§ Directions for this task
Copy every line of the data exactly, keeping out any picture.
_ _ _
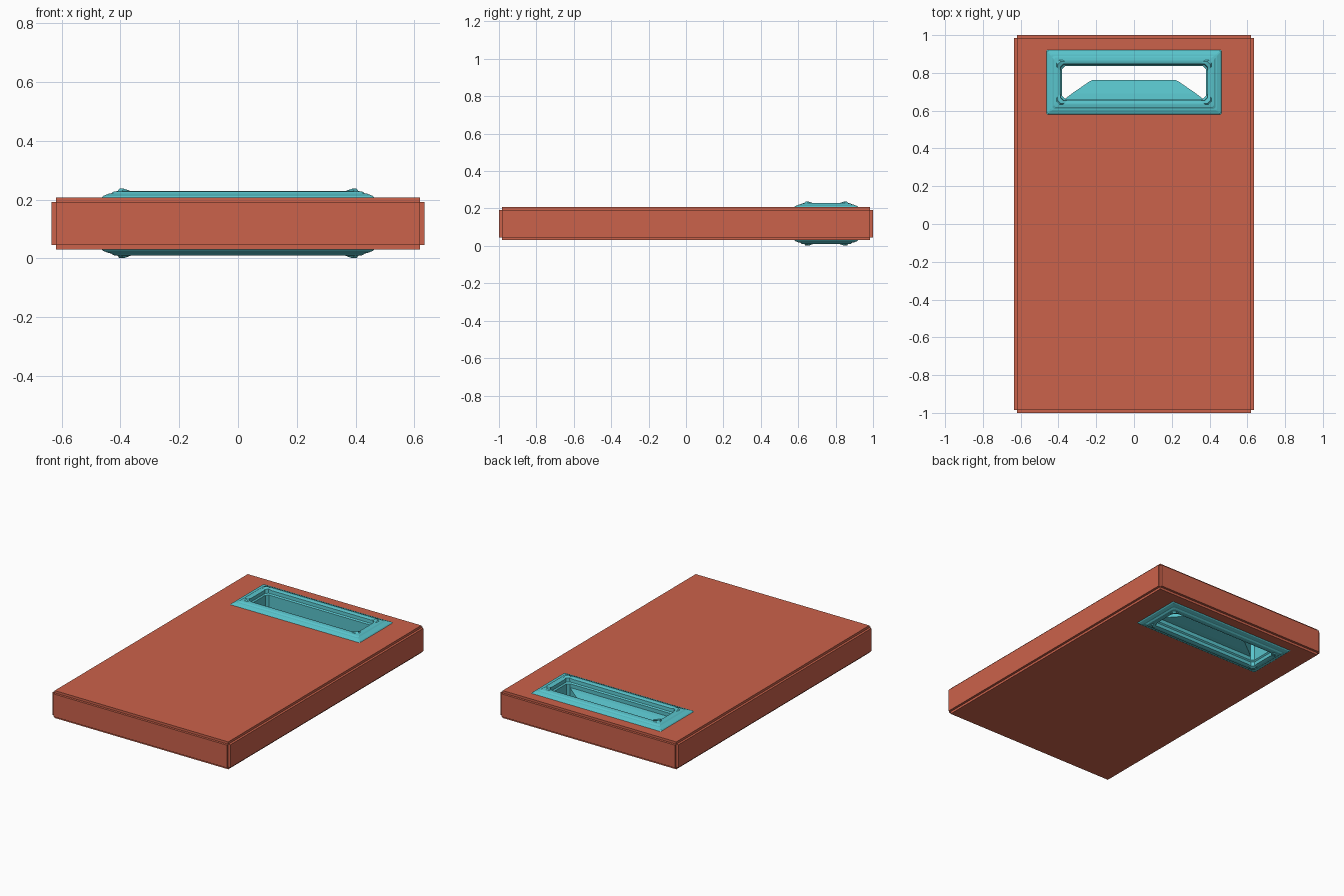
import bpy, bmesh
from mathutils import Vector

if "Cube" in bpy.data.objects:
    bpy.data.objects.remove(bpy.data.objects["Cube"])

MID = 0.119                      # mid height of the slab
SLOT_Y, SX, SY = 0.75, 0.38, 0.087   # slot centre and half sizes


def material(name, col):
    m = bpy.data.materials.new(name)
    m.diffuse_color = (*col, 1)
    m.use_nodes = True
    m.node_tree.nodes["Principled BSDF"].inputs["Base Color"].default_value = m.diffuse_color
    return m


RED = material("brick red", (0.60, 0.122, 0.070))
TEAL = material("teal", (0.10, 0.55, 0.60))


def finish(bm, name, mat):
    bmesh.ops.recalc_face_normals(bm, faces=bm.faces)
    me = bpy.data.meshes.new(name)
    bm.to_mesh(me)
    bm.free()
    ob = bpy.data.objects.new(name, me)
    bpy.context.collection.objects.link(ob)
    me.materials.append(mat)
    return ob


def box(half, centre):
    bm = bmesh.new()
    bmesh.ops.create_cube(bm, size=2)
    for v in bm.verts:
        v.co = Vector(a * b for a, b in zip(v.co, half)) + Vector(centre)
    return bm


# Slab: every face pushed out a little, leaving notched edges
bm = box((0.62, 0.985, 0.0735), (0, 0, MID))
dirs = bmesh.ops.extrude_discrete_faces(bm, faces=bm.faces[:])["faces"]
for f in dirs:
    f.normal_update()
    off = f.calc_center_median() - Vector((0, 0, MID))
    n = f.normal if f.normal.dot(off) > 0 else -f.normal
    bmesh.ops.translate(bm, verts=f.verts[:], vec=n.normalized() * 0.015)
slab = finish(bm, "slab", RED)

# Slot opening cut through the slab
cutter = finish(box((SX + 0.03, SY + 0.03, 0.4), (0, SLOT_Y, MID)), "slot_cutter", TEAL)
cutter.hide_render = True
cutter.hide_viewport = True
mod = slab.modifiers.new("slot", "BOOLEAN")
mod.operation = "DIFFERENCE"
mod.solver = "EXACT"
mod.object = cutter


def ring(bm, grow, z, chamfer, bump):
    """Rectangular loop with cut corners, the corners raised by bump."""
    hx, hy, c, e = SX + grow, SY + grow, chamfer, chamfer + 0.02
    quarter = [(hx, hy - e, 0), (hx, hy - c, bump), (hx - c, hy, bump), (hx - e, hy, 0)]
    pts = []
    for sx, sy in ((1, 1), (-1, 1), (-1, -1), (1, -1)):
        q = quarter if sx * sy > 0 else quarter[::-1]
        pts += [(sx * x, SLOT_Y + sy * y, MID + z + b) for x, y, b in q]
    return [bm.verts.new(p) for p in pts]


# Frame: moulded rim on both sides joined by the slot lining
upper = [(0.085, 0.087, 0.003, 0), (0.078, 0.094, 0.004, 0), (0.060, 0.101, 0.006, 0),
         (0.052, 0.102, 0.008, 0), (0.044, 0.108, 0.010, 0), (0.030, 0.110, 0.014, 0),
         (0.024, 0.110, 0.016, 0.008), (0.010, 0.106, 0.016, 0.004),
         (0.008, 0.085, 0.016, 0), (0.000, 0.078, 0.016, 0)]
lower = [(g, -z, c, -b) for g, z, c, b in reversed(upper)]
bm = bmesh.new()
loops = [ring(bm, *p) for p in upper + lower]
for a, b in zip(loops, loops[1:]):
    for i in range(16):
        j = (i + 1) % 16
        bm.faces.new((a[i], a[j], b[j], b[i]))
finish(bm, "slot_frame", TEAL)

# Grip: tapered tongue on the front wall of the slot
bm = bmesh.new()
rows = []
for hx, y, hz in ((0.375, 0.655, 0.055), (0.33, 0.690, 0.050),
                  (0.24, 0.752, 0.035), (0.22, 0.762, 0.025)):
    rows.append([bm.verts.new((sx * hx, y, MID + sz * hz))
                 for sx, sz in ((1, 1), (-1, 1), (-1, -1), (1, -1))])
for a, b in zip(rows, rows[1:]):
    for i in range(4):
        j = (i + 1) % 4
        bm.faces.new((a[i], a[j], b[j], b[i]))
bm.faces.new(rows[0])
bm.faces.new(rows[-1])
finish(bm, "slot_grip", TEAL)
_ _ _
§ Reply to the task
import bpy, bmesh
from mathutils import Vector

if "Cube" in bpy.data.objects:
    bpy.data.objects.remove(bpy.data.objects["Cube"])

MID = 0.119                      # mid height of the slab
SLOT_Y, SX, SY = 0.75, 0.38, 0.087   # slot centre and half sizes


def material(name, col):
    m = bpy.data.materials.new(name)
    m.diffuse_color = (*col, 1)
    m.use_nodes = True
    m.node_tree.nodes["Principled BSDF"].inputs["Base Color"].default_value = m.diffuse_color
    return m


RED = material("brick red", (0.60, 0.122, 0.070))
TEAL = material("teal", (0.10, 0.55, 0.60))


def finish(bm, name, mat):
    bmesh.ops.recalc_face_normals(bm, faces=bm.faces)
    me = bpy.data.meshes.new(name)
    bm.to_mesh(me)
    bm.free()
    ob = bpy.data.objects.new(name, me)
    bpy.context.collection.objects.link(ob)
    me.materials.append(mat)
    return ob


def box(half, centre):
    bm = bmesh.new()
    bmesh.ops.create_cube(bm, size=2)
    for v in bm.verts:
        v.co = Vector(a * b for a, b in zip(v.co, half)) + Vector(centre)
    return bm


# Slab: every face pushed out a little, leaving notched edges
bm = box((0.62, 0.985, 0.0735), (0, 0, MID))
dirs = bmesh.ops.extrude_discrete_faces(bm, faces=bm.faces[:])["faces"]
for f in dirs:
    f.normal_update()
    off = f.calc_center_median() - Vector((0, 0, MID))
    n = f.normal if f.normal.dot(off) > 0 else -f.normal
    bmesh.ops.translate(bm, verts=f.verts[:], vec=n.normalized() * 0.015)
slab = finish(bm, "slab", RED)

# Slot opening cut through the slab
cutter = finish(box((SX + 0.03, SY + 0.03, 0.4), (0, SLOT_Y, MID)), "slot_cutter", TEAL)
cutter.hide_render = True
cutter.hide_viewport = True
mod = slab.modifiers.new("slot", "BOOLEAN")
mod.operation = "DIFFERENCE"
mod.solver = "EXACT"
mod.object = cutter


def ring(bm, grow, z, chamfer, bump):
    """Rectangular loop with cut corners, the corners raised by bump."""
    hx, hy, c, e = SX + grow, SY + grow, chamfer, chamfer + 0.02
    quarter = [(hx, hy - e, 0), (hx, hy - c, bump), (hx - c, hy, bump), (hx - e, hy, 0)]
    pts = []
    for sx, sy in ((1, 1), (-1, 1), (-1, -1), (1, -1)):
        q = quarter if sx * sy > 0 else quarter[::-1]
        pts += [(sx * x, SLOT_Y + sy * y, MID + z + b) for x, y, b in q]
    return [bm.verts.new(p) for p in pts]


# Frame: moulded rim on both sides joined by the slot lining
upper = [(0.085, 0.087, 0.003, 0), (0.078, 0.094, 0.004, 0), (0.060, 0.101, 0.006, 0),
         (0.052, 0.102, 0.008, 0), (0.044, 0.108, 0.010, 0), (0.030, 0.110, 0.014, 0),
         (0.024, 0.110, 0.016, 0.008), (0.010, 0.106, 0.016, 0.004),
         (0.008, 0.085, 0.016, 0), (0.000, 0.078, 0.016, 0)]
lower = [(g, -z, c, -b) for g, z, c, b in reversed(upper)]
bm = bmesh.new()
loops = [ring(bm, *p) for p in upper + lower]
for a, b in zip(loops, loops[1:]):
    for i in range(16):
        j = (i + 1) % 16
        bm.faces.new((a[i], a[j], b[j], b[i]))
finish(bm, "slot_frame", TEAL)

# Grip: tapered tongue on the front wall of the slot
bm = bmesh.new()
rows = []
for hx, y, hz in ((0.375, 0.655, 0.055), (0.33, 0.690, 0.050),
                  (0.24, 0.752, 0.035), (0.22, 0.762, 0.025)):
    rows.append([bm.verts.new((sx * hx, y, MID + sz * hz))
                 for sx, sz in ((1, 1), (-1, 1), (-1, -1), (1, -1))])
for a, b in zip(rows, rows[1:]):
    for i in range(4):
        j = (i + 1) % 4
        bm.faces.new((a[i], a[j], b[j], b[i]))
bm.faces.new(rows[0])
bm.faces.new(rows[-1])
finish(bm, "slot_grip", TEAL)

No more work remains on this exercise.